Spring Cutback: We've Reached the Halfway Point
We have just completed our fourth week of High Line Spring Cutback.
Spring Cutback is an intense six-week-long undertaking that involves trimming back the High Line’s wild grasses, perennials, and shrubs to make way for new spring growth. It’s our biggest horticultural task of the year and High Line Gardeners couldn’t do it without the help of a dedicated group of volunteers.
Stop by the park and see the transformation underway, and follow us after the jump for an update on our recent work.
Over the past two weeks, we tackled the northern end of the park, between West 23rd and West 28th Streets, as well as the Chelsea Thicket, between West 20th and West 22nd Streets. Cutting back the grasses and perennials in the Chelsea Thicket is slow and delicate work, requiring us to move carefully around the densely-planted trees and new bulbs popping up amidst the tufts of grasses.
To help us complete the task, we were joined by a group of teens from the New York City LAB School for Collaborative Studies, a local high school near the High Line, as well as volunteers from REI, Toyota, and UNIQLO, the apparel retailer with new corporate offices above the High Line at West 14th Street. We would like to extend a special thank you to the volunteers.
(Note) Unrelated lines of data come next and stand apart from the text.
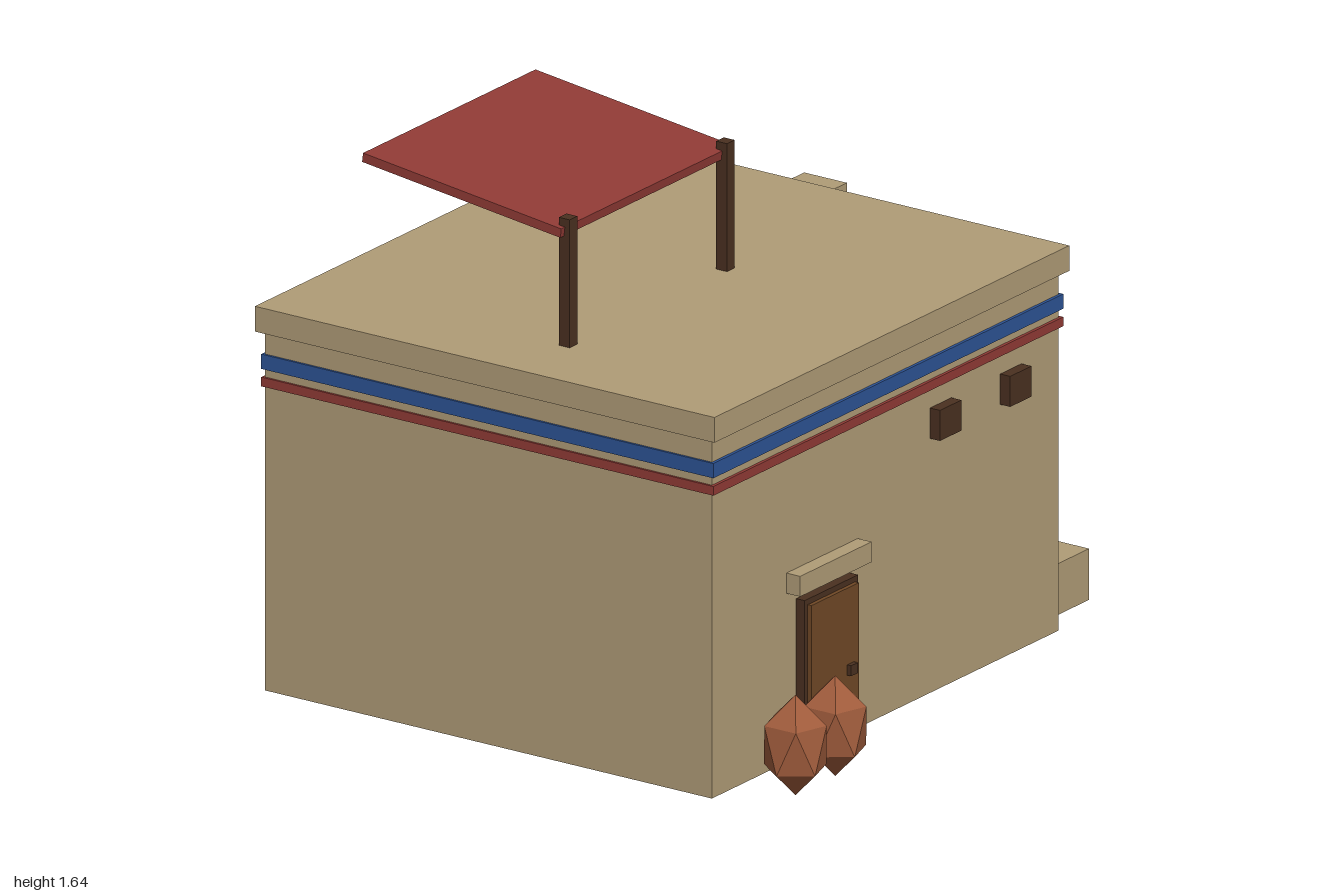
import * as THREE from 'three';

const mat = (name, color) => {
  const m = new THREE.MeshStandardMaterial({ color });
  m.name = name;
  return m;
};

export function createModel() {
  const adobe = mat('adobe', 0xb09c77);
  const blue = mat('blue paint', 0x2d5395);
  const red = mat('red', 0x913b36);
  const darkWood = mat('dark wood', 0x4a3020);
  const doorWood = mat('door wood', 0x704826);
  const clay = mat('clay', 0xa05c3c);

  const model = new THREE.Group();
  model.name = 'adobeHouse';

  // Box given by its lower and upper limits on each axis
  const box = (name, material, [x0, x1], [y0, y1], [z0, z1], parent = model) => {
    const mesh = new THREE.Mesh(new THREE.BoxGeometry(x1 - x0, y1 - y0, z1 - z0), material);
    mesh.position.set((x0 + x1) / 2, (y0 + y1) / 2, (z0 + z1) / 2);
    mesh.name = name;
    parent.add(mesh);
    return mesh;
  };

  // House body, roof slab and painted bands
  box('walls', adobe, [-0.98, 0.739], [0.015, 1.11], [-0.897, 0.67]);
  box('roofSlab', adobe, [-1, 0.76], [1.11, 1.187], [-0.918, 0.693]);
  box('blueBand', blue, [-0.987, 0.749], [0.995, 1.04], [-0.905, 0.68]);
  box('redBand', red, [-0.987, 0.749], [0.942, 0.97], [-0.905, 0.68]);

  // Door, frame, handle and lintel
  const door = new THREE.Group();
  door.name = 'door';
  model.add(door);
  box('doorFrame', darkWood, [-0.562, -0.297], [0.015, 0.5], [0.66, 0.7], door);
  box('doorPanel', doorWood, [-0.547, -0.312], [0.032, 0.483], [0.69, 0.713], door);
  box('doorHandle', darkWood, [-0.37, -0.337], [0.218, 0.25], [0.7, 0.727], door);
  box('lintel', adobe, [-0.61, -0.256], [0.53, 0.592], [0.66, 0.718], door);

  // Small windows
  for (const x of [0.155, 0.503]) {
    box('window', darkWood, [x - 0.053, x + 0.053], [0.79, 0.883], [0.66, 0.705]);
  }

  // Solid outside staircase, extruded from its stepped side profile
  const steps = 7, front = 0.593, back = -0.406, run = 0.1415, rise = 0.156, base = 0.015;
  const profile = new THREE.Shape();
  profile.moveTo(-front, base);
  for (let i = 0; i < steps; i++) {
    const top = base + rise * (i + 1);
    profile.lineTo(-front + run * i, top);
    profile.lineTo(i === steps - 1 ? -back : -front + run * (i + 1), top);
  }
  profile.lineTo(-back, base);
  const stairGeometry = new THREE.ExtrudeGeometry(profile, { depth: 0.25, bevelEnabled: false });
  stairGeometry.rotateY(Math.PI / 2);
  const stairs = new THREE.Mesh(stairGeometry, adobe);
  stairs.name = 'stairs';
  stairs.position.x = 0.75;
  model.add(stairs);

  // Roof awning on two posts
  for (const x of [-0.745, 0.035]) {
    box('awningPost', darkWood, [x - 0.019, x + 0.019], [1.18, 1.577], [-0.019, 0.019]);
  }
  const awning = box('awning', red, [-0.782, 0.073], [1.566, 1.594], [-0.697, 0.003]);
  awning.rotation.x = 0.122;

  // Faceted clay pots, each standing on a point
  const potGeometry = new THREE.IcosahedronGeometry(1, 0);
  potGeometry.rotateX(-Math.atan2((1 + Math.sqrt(5)) / 2, 1));
  potGeometry.rotateY(Math.PI / 2);
  potGeometry.scale(0.105, 0.153, 0.105);
  potGeometry.computeVertexNormals();
  for (const x of [-0.785, -0.588]) {
    const pot = new THREE.Mesh(potGeometry, clay);
    pot.name = 'clayPot';
    pot.position.set(x, 0.153, 0.825);
    model.add(pot);
  }

  return model;
}
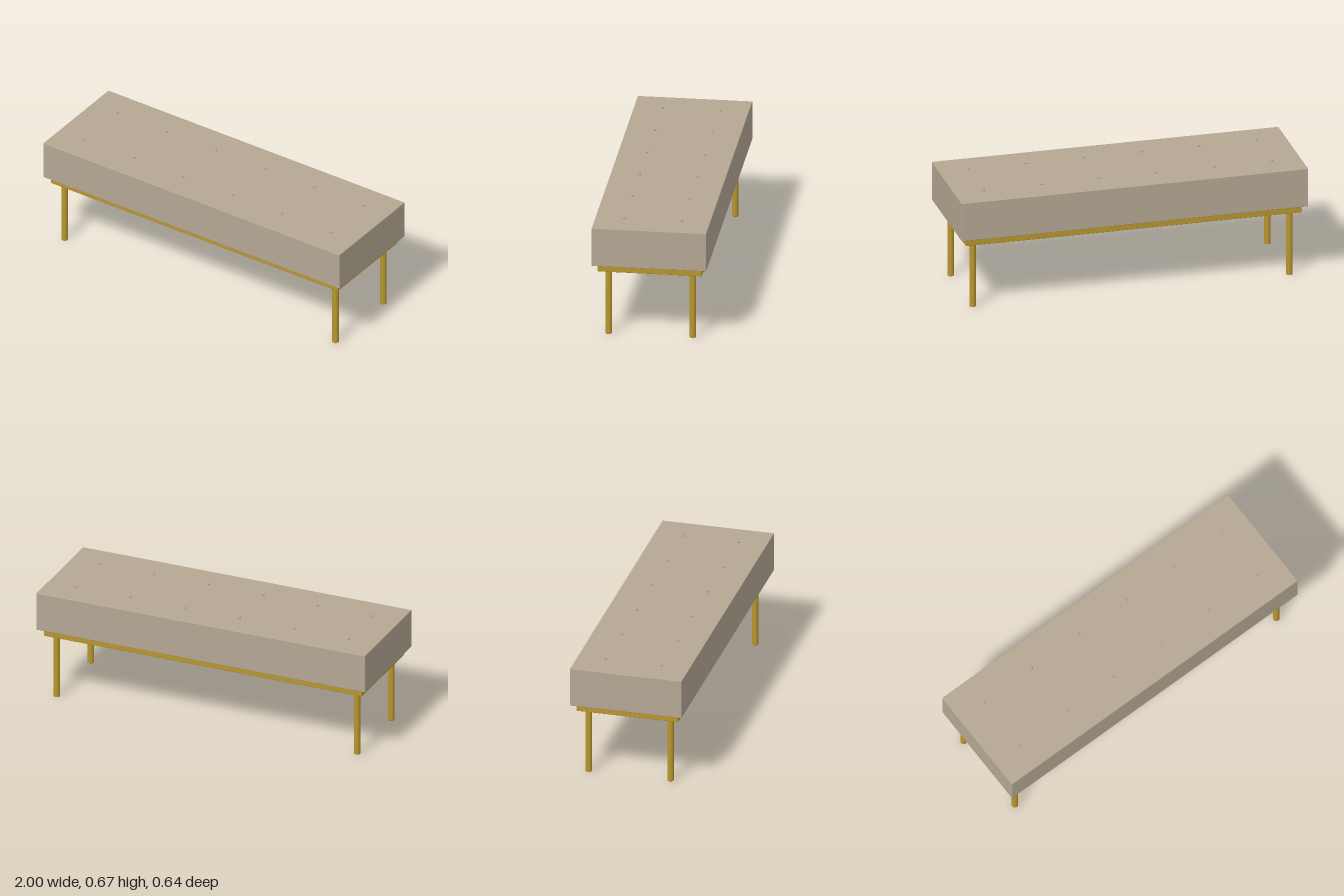
import * as THREE from 'three';
import { RoundedBoxGeometry } from 'three/addons/geometries/RoundedBoxGeometry.js';

export function createModel() {
  const bench = new THREE.Group();
  bench.name = 'bench';
  const fabric = new THREE.MeshStandardMaterial({ color: 0xb5a894 });
  const brass = new THREE.MeshStandardMaterial({ color: 0xb8962e });

  const add = (name, geometry, material, x, y, z) => {
    const mesh = new THREE.Mesh(geometry, material);
    mesh.name = name;
    mesh.position.set(x, y, z);
    bench.add(mesh);
  };

  // Cushion and the slab that carries it, with slightly softened edges
  add('cushion', new RoundedBoxGeometry(2, 0.227, 0.644, 2, 0.003), fabric, 0, 0.5445, 0);
  add('baseFrame', new RoundedBoxGeometry(1.936, 0.044, 0.586, 2, 0.003), brass, 0, 0.409, 0);

  // Round legs with a small chamfer at both ends
  const r = 0.0185, c = 0.002, h = 0.388;
  const profile = [[0, 0], [r - c, 0], [r, c], [r, h - c], [r - c, h], [0, h]];
  const legGeometry = new THREE.CylinderGeometry(r, r, h - 2 * c, 32, 1, true);
  legGeometry.translate(0, h / 2, 0);
  const endGeometry = new THREE.LatheGeometry(
    profile.slice(0, 3).map(([x, y]) => new THREE.Vector2(x, y)), 32);
  for (const sx of [-1, 1]) {
    for (const sz of [-1, 1]) {
      const side = (sz > 0 ? 'front' : 'back') + (sx > 0 ? 'Left' : 'Right');
      add(side + 'Leg', legGeometry, brass, sx * 0.914, 0, sz * 0.236);
      add(side + 'Foot', endGeometry, brass, sx * 0.914, 0, sz * 0.236);
    }
  }

  // Two rows of six tufting buttons
  const buttonGeometry = new THREE.SphereGeometry(0.0085, 20, 14);
  for (const z of [-0.161, 0.161]) {
    for (let i = 0; i < 6; i++) {
      add('button', buttonGeometry, fabric, (i - 2.5) * 0.332, 0.6615, z);
    }
  }
  return bench;
}
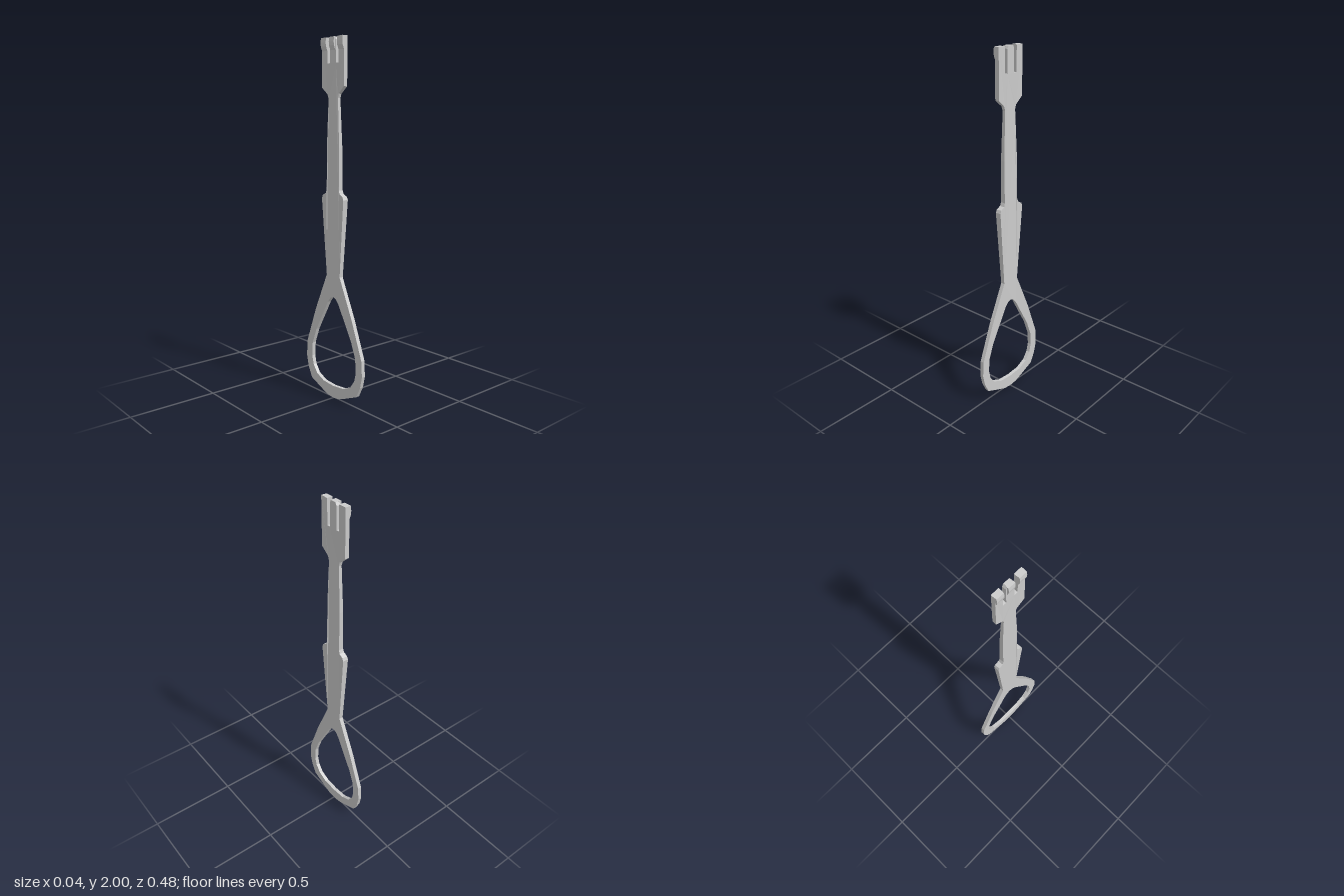
import * as THREE from 'three';

const material = new THREE.MeshStandardMaterial({ color: 0xcccccc, flatShading: true });

// Half outlines as [z, y], from bottom to top
const outerHalf = [
  [0, 0], [0.05, 0.006], [0.1, 0.025], [0.195, 0.065], [0.225, 0.125], [0.24, 0.19], [0.235, 0.28],
  [0.155, 0.49], [0.055, 0.71], [0.09, 1.14], [0.083, 1.157], [0.058, 1.17], [0.051, 1.19],
  [0.051, 1.42], [0.039, 1.68], [0.046, 1.703], [0.09, 1.74], [0.09, 2],
  [0.045, 2], [0.045, 1.865], [0.025, 1.865], [0.025, 1.985], [0.017, 2],
];
const holeHalf = [
  [0, 0.07], [0.085, 0.077], [0.145, 0.105], [0.178, 0.15], [0.19, 0.2], [0.185, 0.28],
  [0.15, 0.37], [0.045, 0.555], [0.022, 0.582], [0, 0.59],
];

// Faces of the plate as [y, back x, front x]
const faces = [
  [0, -0.008, 0.012], [0.28, -0.009, 0.014], [0.71, -0.009, 0.014], [1.14, -0.014, 0.019],
  [1.19, -0.012, 0.016], [1.68, -0.008, 0.009], [1.74, -0.012, 0.012], [2, -0.01, 0.013],
];

function mirrored(half) {
  const other = half.filter(([z]) => z > 0).reverse().map(([z, y]) => [-z, y]);
  return [...half, ...other].map(([z, y]) => new THREE.Vector2(z, y));
}

function faceX(y, side) {
  let i = 1;
  while (i < faces.length - 1 && y > faces[i][0]) i++;
  const a = faces[i - 1], b = faces[i];
  return THREE.MathUtils.mapLinear(y, a[0], b[0], a[side], b[side]);
}

export function createModel() {
  const group = new THREE.Group();

  // Plate with fork, shaft, grip and ring handle
  const outline = new THREE.Shape(mirrored(outerHalf));
  outline.holes.push(new THREE.Path(mirrored(holeHalf)));
  const plate = new THREE.ExtrudeGeometry(outline, { depth: 1, bevelEnabled: false });
  plate.rotateY(-Math.PI / 2);
  const pos = plate.attributes.position;
  for (let i = 0; i < pos.count; i++) {
    pos.setX(i, faceX(pos.getY(i), pos.getX(i) < -0.5 ? 1 : 2));
  }
  plate.computeVertexNormals();
  const body = new THREE.Mesh(plate, material);
  body.name = 'forkAndRingHandle';
  group.add(body);

  // Small hooked lip on the tip of each tine
  const lip = new THREE.Shape([[-0.005, 1.93], [-0.005, 2], [-0.019, 2], [-0.022, 1.975], [-0.02, 1.955], [-0.01, 1.93]]
    .map(([x, y]) => new THREE.Vector2(x, y)));
  for (const [z, width] of [[-0.0675, 0.043], [0, 0.04], [0.0675, 0.043]]) {
    const geometry = new THREE.ExtrudeGeometry(lip, { depth: width, bevelEnabled: false });
    geometry.translate(0, 0, z - width / 2);
    const hook = new THREE.Mesh(geometry, material);
    hook.name = 'tineHook';
    group.add(hook);
  }
  return group;
}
We enjoyed getting to know everyone, and we greatly appreciate the help and support.
When you visit the High Line this week, you will find new green growth and early spring blooms amidst the tufts to trimmed-back grass. You will also see High Line Gardeners working their way north, cutting back more grasses and perennials while paying careful attention to the tulips and other spring bulbs that have popped up.
As we do every week, all the dried organic material removed from the planting beds was taken to the Department of Sanitation’s Fresh Kills Composting Facility, an impressive large-scale municipal composting operation. You can read more about it on Livin' the High Line, a blog written by High Line neighbor and volunteer Annik La Farge. Annik joined us on a trip to Fresh Kills last Thursday, and her blog features a beautiful photo essay on the cycle of plant material, from park to compost. Below are a few of our favorites.